There's been an early setback for the new Gungahlin Enclosed oval complex before a ball has been kicked, heavy rain delaying its scheduled opening this weekend. A variety of sporting codes were going to showcase their sports during the day, including Capital Football, AFL NSW/ACT, ACT and Southern NSW Rugby Union as well as Canberra Region Rugby League. The venue is still on track to host its first NEAFL game later this season. The home of division three club the Gungahlin Jets will hand the keys over to the NEAFL on August 10 when the Belconnen Magpies play the Sydney Hills Eagles. The Magpies are hoping they can expand their supporter base out to the growing northern suburbs of Gungahlin.
Canberra golfer Brendan Jones. Photo: Getty Images
Raiders green with envy over Picker
It hasn't taken long for former Raiders back-rower Joe Picker to find the spotlight. Picker will face his old teammates for the first time when he lines up for South Sydney against the Raiders at ANZ Stadium on Sunday. The Rabbitohs have been in the prime-time Friday night spot twice and opened the season on a Thursday against reigning premiers, the Sydney Roosters. It's the sort of free-to-air TV exposure the Raiders can only dream of. Raiders hooker Josh McCrone said: "He's probably got more publicity in the last three weeks playing for Souths than the seven years he had here."
ACT's golden girls
Michael and Peter O'Callaghan are looking forward to their cricket retirement. Photo: Melissa Adams

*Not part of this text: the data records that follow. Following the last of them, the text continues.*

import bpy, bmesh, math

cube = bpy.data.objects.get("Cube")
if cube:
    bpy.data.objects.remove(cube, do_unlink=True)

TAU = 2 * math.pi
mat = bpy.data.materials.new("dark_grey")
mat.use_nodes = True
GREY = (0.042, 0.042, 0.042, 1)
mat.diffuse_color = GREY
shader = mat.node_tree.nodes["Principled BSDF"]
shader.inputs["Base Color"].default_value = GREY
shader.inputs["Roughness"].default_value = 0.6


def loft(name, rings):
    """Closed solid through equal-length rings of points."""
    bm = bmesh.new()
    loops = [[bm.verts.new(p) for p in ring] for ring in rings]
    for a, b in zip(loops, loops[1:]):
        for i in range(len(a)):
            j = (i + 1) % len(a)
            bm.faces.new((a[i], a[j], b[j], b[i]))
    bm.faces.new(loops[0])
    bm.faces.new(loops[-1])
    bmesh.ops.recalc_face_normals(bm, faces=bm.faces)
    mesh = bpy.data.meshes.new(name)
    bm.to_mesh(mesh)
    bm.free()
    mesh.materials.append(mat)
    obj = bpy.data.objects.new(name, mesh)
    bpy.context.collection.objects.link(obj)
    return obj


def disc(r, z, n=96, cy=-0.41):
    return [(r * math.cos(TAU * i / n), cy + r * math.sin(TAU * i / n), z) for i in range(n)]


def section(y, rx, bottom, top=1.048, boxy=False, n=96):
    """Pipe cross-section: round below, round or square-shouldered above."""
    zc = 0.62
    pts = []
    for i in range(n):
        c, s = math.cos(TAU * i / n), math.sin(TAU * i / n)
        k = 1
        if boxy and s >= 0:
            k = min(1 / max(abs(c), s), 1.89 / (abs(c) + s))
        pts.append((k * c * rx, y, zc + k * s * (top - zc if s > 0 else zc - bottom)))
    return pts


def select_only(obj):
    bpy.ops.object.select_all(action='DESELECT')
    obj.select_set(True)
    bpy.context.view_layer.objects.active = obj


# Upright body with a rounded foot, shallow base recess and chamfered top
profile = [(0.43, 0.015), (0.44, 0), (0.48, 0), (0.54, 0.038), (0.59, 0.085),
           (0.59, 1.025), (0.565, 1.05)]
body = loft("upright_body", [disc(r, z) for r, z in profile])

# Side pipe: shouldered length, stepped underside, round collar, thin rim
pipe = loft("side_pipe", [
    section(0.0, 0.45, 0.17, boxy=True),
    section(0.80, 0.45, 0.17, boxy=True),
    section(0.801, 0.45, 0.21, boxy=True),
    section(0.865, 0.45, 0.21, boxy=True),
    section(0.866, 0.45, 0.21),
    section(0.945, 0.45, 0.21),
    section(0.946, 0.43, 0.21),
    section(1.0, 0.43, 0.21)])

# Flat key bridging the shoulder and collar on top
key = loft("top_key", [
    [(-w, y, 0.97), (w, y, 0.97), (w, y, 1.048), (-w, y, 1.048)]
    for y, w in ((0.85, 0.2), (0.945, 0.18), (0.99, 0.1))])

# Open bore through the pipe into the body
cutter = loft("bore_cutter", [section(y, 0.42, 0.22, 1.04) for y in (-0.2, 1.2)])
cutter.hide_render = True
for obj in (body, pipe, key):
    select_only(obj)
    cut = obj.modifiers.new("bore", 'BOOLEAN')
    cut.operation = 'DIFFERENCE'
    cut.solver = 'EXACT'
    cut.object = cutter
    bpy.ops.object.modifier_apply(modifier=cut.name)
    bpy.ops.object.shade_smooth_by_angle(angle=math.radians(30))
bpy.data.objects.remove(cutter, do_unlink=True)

While all the focus has been on bowls' super couple, Andrew Howie and Kelsey Cottrell, the ACT women have continued their rise through the national ranks. Lois Waters, Ruth Moore and Nicole Mengel teamed up to win the gold medal in the triples at the Super Sixes - a lead-up event to the Australian Sides Championships in Burnie, Tasmania, which starts on Monday. Howie missed out on the bronze medal in the singles, losing to Australian representative Aron Sherriff to finish fourth, while Cottrell went back-to-back in the women's singles.
Cavalry finally gets its reward
The Canberra Cavalry might have been champions of Asia since November, but they've only just received the Asia Series trophy they won against some of the biggest teams in world baseball last year. Cavalry chief executive Thom Carter picked up the trophy from Sydney last weekend at the Major League Baseball opening series between the Los Angeles Dodgers and the Arizona Diamondbacks. The Cavalry not only became the first Australian team to win a game at the tournament, they went on to win the whole thing. The Australian Baseball League has also received the $500,000 the Cavs won for them at the tournament.
Phoenix not rising in Canberra
April Fool’s Day came early with speculation on Saturday the Wellington Phoenix could relocate its A-League team to Canberra. It was on April 1 last year that a satirical story was circulated on soccer website The Football Sack proclaiming the rise of the Canberra Phoenix. The Phoenix has struggled for crowds and has this season taken home games across New Zealand, to Napier, Christchurch and Eden Park in Auckland. A Canberra team would need to find $6-8 million to get an A-League side off the ground, plus the ongoing funding to make it viable. In the short term, the best chance Canberrans have of seeing quality men’s football will be at next year’s Asian Cup. South Korea will be involved in two of the six group games at Canberra Stadium, while Japan is on track to feature in the quarter-final.